Environmental Science and Engineering Seminar
Global satellite observations document expansions of the low-chlorophyll central ocean gyres and an overall inverse relationship between anomalies in sea surface temperature and phytoplankton chlorophyll concentrations. These findings can provide an invaluable glimpse into potential future ocean changes, but only if the story they tell is accurately interpreted. Chlorophyll is not simply a measure of phytoplankton biomass, but also registers changes in intracellular pigmentation arising from light-driven (photoacclimation) and nutrient-driven physiological responses. These physiological responses can be characterized globally using advanced in remote sensing capabilities and through informed interpretations of satellite products using field and laboratory data. In this presentation, I will focus on developments regarding the characterization of photoacclimation in the surface ocean mixed layer and on the unique consequences of iron stress.
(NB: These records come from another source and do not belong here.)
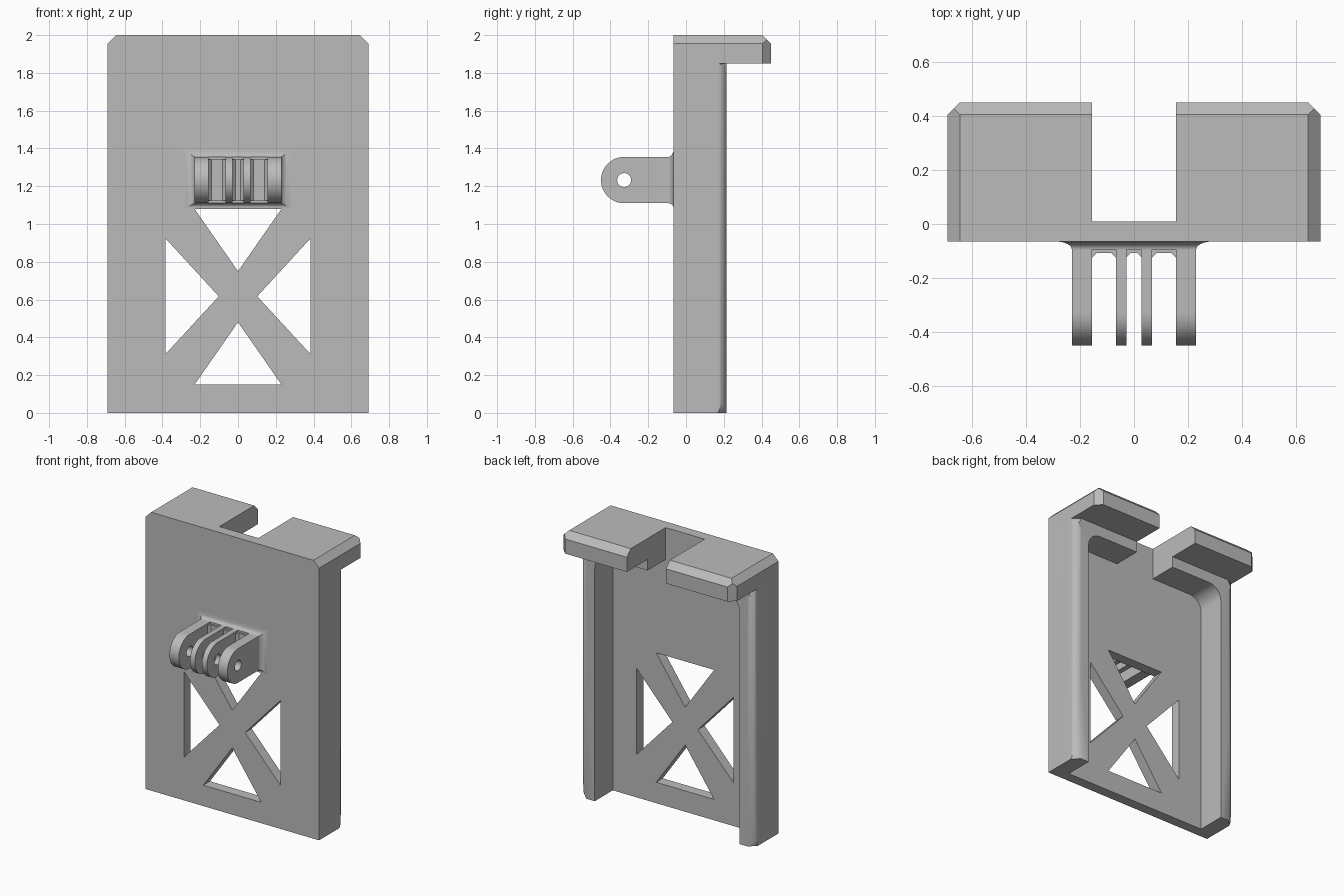
import bpy, bmesh, math
from mathutils import Matrix, Vector

cube = bpy.data.objects.get("Cube")
if cube:
    bpy.data.objects.remove(cube, do_unlink=True)

grey = bpy.data.materials.new("plain grey")
grey.use_nodes = True
grey.diffuse_color = (0.5, 0.5, 0.5, 1)
grey.node_tree.nodes["Principled BSDF"].inputs["Base Color"].default_value = (0.5, 0.5, 0.5, 1)

# Axis maps from drawing (u, v, depth) to the model
FRONT = Matrix(((1, 0, 0), (0, 0, -1), (0, 1, 0)))   # u=x, v=z, depth along y
SIDE = Matrix(((0, 0, 1), (1, 0, 0), (0, 1, 0)))     # u=y, v=z, depth along x
TOP = Matrix.Identity(3)                             # u=x, v=y, depth along z


def arc(cu, cv, r, a0, a1, n=16):
    """Points on an arc, angles in degrees."""
    return [(cu + r * math.cos(math.radians(a0 + (a1 - a0) * i / n)),
             cv + r * math.sin(math.radians(a0 + (a1 - a0) * i / n))) for i in range(n + 1)]


def finish(name, bm, mirror=False):
    """Turn a bmesh into a finished grey object."""
    bmesh.ops.recalc_face_normals(bm, faces=bm.faces[:])
    mesh = bpy.data.meshes.new(name)
    bm.to_mesh(mesh)
    bm.free()
    mesh.materials.append(grey)
    ob = bpy.data.objects.new(name, mesh)
    bpy.context.collection.objects.link(ob)
    if mirror:
        mod = ob.modifiers.new("mirror", "MIRROR")
        mod.use_clip = False
        mod.use_mirror_merge = False
    bpy.ops.object.select_all(action="DESELECT")
    ob.select_set(True)
    bpy.context.view_layer.objects.active = ob
    bpy.ops.object.shade_smooth_by_angle(angle=math.radians(30))
    return ob


def extruded(loops, axes, lo, hi):
    """Extrude an outline (first loop) with holes (other loops) from lo to hi."""
    cu = bpy.data.curves.new("outline", "CURVE")
    cu.dimensions = "2D"
    cu.fill_mode = "BOTH"
    cu.extrude = (hi - lo) / 2
    for pts in loops:
        sp = cu.splines.new("POLY")
        sp.points.add(len(pts) - 1)
        for p, (u, v) in zip(sp.points, pts):
            p.co = (u, v, 0, 1)
        sp.use_cyclic_u = True
    tmp = bpy.data.objects.new("outline", cu)
    bpy.context.collection.objects.link(tmp)
    bpy.context.view_layer.update()
    mesh = tmp.evaluated_get(bpy.context.evaluated_depsgraph_get()).to_mesh()
    bm = bmesh.new()
    bm.from_mesh(mesh)
    bpy.data.objects.remove(tmp, do_unlink=True)
    bpy.data.curves.remove(cu)
    bmesh.ops.remove_doubles(bm, verts=bm.verts[:], dist=1e-5)
    shift = (axes @ Vector((0, 0, 1)))
    shift = Vector([abs(c) for c in shift]) * (lo + hi) / 2
    for v in bm.verts:
        v.co = axes @ v.co + shift
    return bm


W, BACK, C = 0.69, 0.01, 0.045     # half width, back of plate, chamfer
NOTCH = 0.155

# Back plate with four triangular windows
outline = [(-W, 0), (W, 0), (W, 2 - C), (W - C, 2), (-W + C, 2), (-W, 2 - C)]
windows = [[(-0.23, 0.15), (0.23, 0.15), (0, 0.48)],
           [(-0.23, 1.08), (0.23, 1.08), (0, 0.75)]]
windows += [[(s * 0.385, 0.31), (s * 0.385, 0.925), (s * 0.102, 0.617)] for s in (1, -1)]
finish("back_plate", extruded([outline] + windows, FRONT, -0.065, BACK))

# Side rails joined to a short top rail, outer back edge rounded
rail = [(W, 0), (W, 1.85), (NOTCH, 1.85), (NOTCH, 1.77)]
rail += arc(0.475, 1.67, 0.1, 90, 0, 10) + [(0.575, 0)]
bm = extruded([rail], FRONT, BACK, 0.215)
edges = [e for e in bm.edges if all(v.co.x > W - 1e-4 and v.co.y > 0.214 for v in e.verts)]
bmesh.ops.bevel(bm, geom=edges, offset=0.048, segments=8, profile=0.5, affect="EDGES")
finish("side_rails", bm, mirror=True)

# Top hooks: blocks with chamfered outer, back and corner edges
bm = bmesh.new()
lo, hi = Vector((NOTCH, BACK, 1.85)), Vector((W, 0.45, 2.0))
bmesh.ops.create_cube(bm, size=1)
for v in bm.verts:
    v.co = [(lo[i] + hi[i]) / 2 + v.co[i] * (hi[i] - lo[i]) for i in range(3)]
for n in ((1, 0, 1), (0, 1, 1), (1, 1, 0)):
    n = Vector(n)
    co = hi - n * C / 2
    bmesh.ops.bisect_plane(bm, geom=bm.verts[:] + bm.edges[:] + bm.faces[:], dist=1e-6,
                           plane_co=co, plane_no=n, clear_outer=True)
    bmesh.ops.holes_fill(bm, edges=bm.edges[:], sides=0)
finish("top_hooks", bm, mirror=True)

# Flared mount base: rectangles shrinking along a concave curve
bm = bmesh.new()
rings = []
for i in range(9):
    a = math.pi / 2 * i / 8
    f = 1 - math.sin(a)
    y = -0.065 - 0.03 * (1 - math.cos(a))
    x, z0, z1 = 0.23 + 0.058 * f, 1.11 - 0.03 * f, 1.355 + 0.045 * f
    rings.append([bm.verts.new(p) for p in ((-x, y, z0), (x, y, z0), (x, y, z1), (-x, y, z1))])
for a, b in zip(rings, rings[1:]):
    for j in range(4):
        bm.faces.new((a[j], a[(j + 1) % 4], b[(j + 1) % 4], b[j]))
bm.faces.new(rings[0])
bm.faces.new(rings[-1])
finish("mount_base", bm)

# Four rounded mount prongs with a pin hole
prong = [(-0.094, 1.11), (-0.094, 1.355)] + arc(-0.3275, 1.2325, 0.1225, 90, 270, 24)
hole = arc(-0.3275, 1.2325, 0.037, 0, 345, 23)
for name, x0, x1 in (("outer_prongs", NOTCH, 0.23), ("inner_prongs", 0.028, 0.067)):
    finish(name, extruded([prong, hole], SIDE, x0, x1), mirror=True)

# Chamfered floors in the gaps between prongs
for name, x0, x1 in (("left_gap_floor", 0.067, NOTCH), ("middle_gap_floor", -0.028, 0.028),
                     ("right_gap_floor", -NOTCH, -0.067)):
    floor = [(x0, -0.09), (x0, -0.124), (x0 + 0.016, -0.108),
             (x1 - 0.016, -0.108), (x1, -0.124), (x1, -0.09)]
    finish(name, extruded([floor], TOP, 1.125, 1.342))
Results suggest that these two physiological responses can be dominant drivers of observed temporal anomalies in global chlorophyll data, with important implications on how chlorophyll changes relate to changes in phytoplankton biomass and net primary production.